# AVAILABLE RECORDS
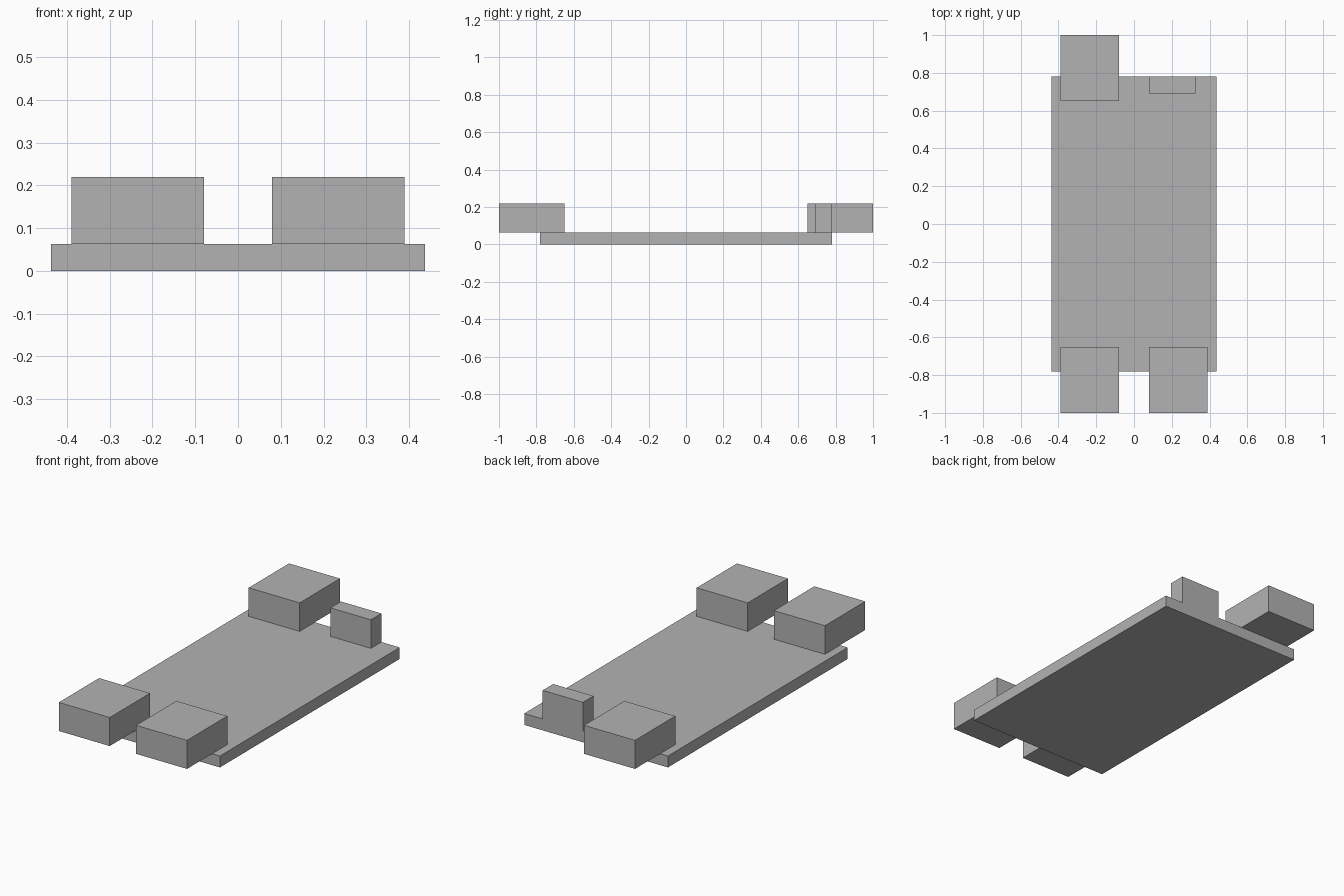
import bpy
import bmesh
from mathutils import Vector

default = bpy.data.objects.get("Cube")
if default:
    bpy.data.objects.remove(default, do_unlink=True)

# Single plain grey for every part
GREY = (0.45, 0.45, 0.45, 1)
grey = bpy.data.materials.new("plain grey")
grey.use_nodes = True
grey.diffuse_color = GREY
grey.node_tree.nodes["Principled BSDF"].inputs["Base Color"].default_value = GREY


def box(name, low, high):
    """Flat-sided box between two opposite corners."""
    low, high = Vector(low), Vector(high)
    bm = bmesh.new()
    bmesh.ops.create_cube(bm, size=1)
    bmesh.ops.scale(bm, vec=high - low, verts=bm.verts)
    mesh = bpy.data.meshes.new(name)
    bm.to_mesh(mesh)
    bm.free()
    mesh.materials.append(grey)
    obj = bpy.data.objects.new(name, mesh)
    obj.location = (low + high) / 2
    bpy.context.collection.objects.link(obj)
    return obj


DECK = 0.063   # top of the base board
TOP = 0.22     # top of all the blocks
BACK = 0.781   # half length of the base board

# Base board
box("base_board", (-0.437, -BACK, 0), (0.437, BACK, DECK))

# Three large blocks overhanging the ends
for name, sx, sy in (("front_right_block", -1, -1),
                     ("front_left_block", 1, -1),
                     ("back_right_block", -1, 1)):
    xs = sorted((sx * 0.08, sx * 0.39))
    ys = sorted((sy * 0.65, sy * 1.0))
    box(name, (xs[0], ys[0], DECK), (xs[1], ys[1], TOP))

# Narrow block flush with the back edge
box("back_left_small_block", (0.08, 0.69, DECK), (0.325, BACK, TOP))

# WHAT THIS TASK INVOLVES
In full and without any pictures, print the listing above exactly.

# ANSWER TO THIS TASK
import bpy
import bmesh
from mathutils import Vector

default = bpy.data.objects.get("Cube")
if default:
    bpy.data.objects.remove(default, do_unlink=True)

# Single plain grey for every part
GREY = (0.45, 0.45, 0.45, 1)
grey = bpy.data.materials.new("plain grey")
grey.use_nodes = True
grey.diffuse_color = GREY
grey.node_tree.nodes["Principled BSDF"].inputs["Base Color"].default_value = GREY


def box(name, low, high):
    """Flat-sided box between two opposite corners."""
    low, high = Vector(low), Vector(high)
    bm = bmesh.new()
    bmesh.ops.create_cube(bm, size=1)
    bmesh.ops.scale(bm, vec=high - low, verts=bm.verts)
    mesh = bpy.data.meshes.new(name)
    bm.to_mesh(mesh)
    bm.free()
    mesh.materials.append(grey)
    obj = bpy.data.objects.new(name, mesh)
    obj.location = (low + high) / 2
    bpy.context.collection.objects.link(obj)
    return obj


DECK = 0.063   # top of the base board
TOP = 0.22     # top of all the blocks
BACK = 0.781   # half length of the base board

# Base board
box("base_board", (-0.437, -BACK, 0), (0.437, BACK, DECK))

# Three large blocks overhanging the ends
for name, sx, sy in (("front_right_block", -1, -1),
                     ("front_left_block", 1, -1),
                     ("back_right_block", -1, 1)):
    xs = sorted((sx * 0.08, sx * 0.39))
    ys = sorted((sy * 0.65, sy * 1.0))
    box(name, (xs[0], ys[0], DECK), (xs[1], ys[1], TOP))

# Narrow block flush with the back edge
box("back_left_small_block", (0.08, 0.69, DECK), (0.325, BACK, TOP))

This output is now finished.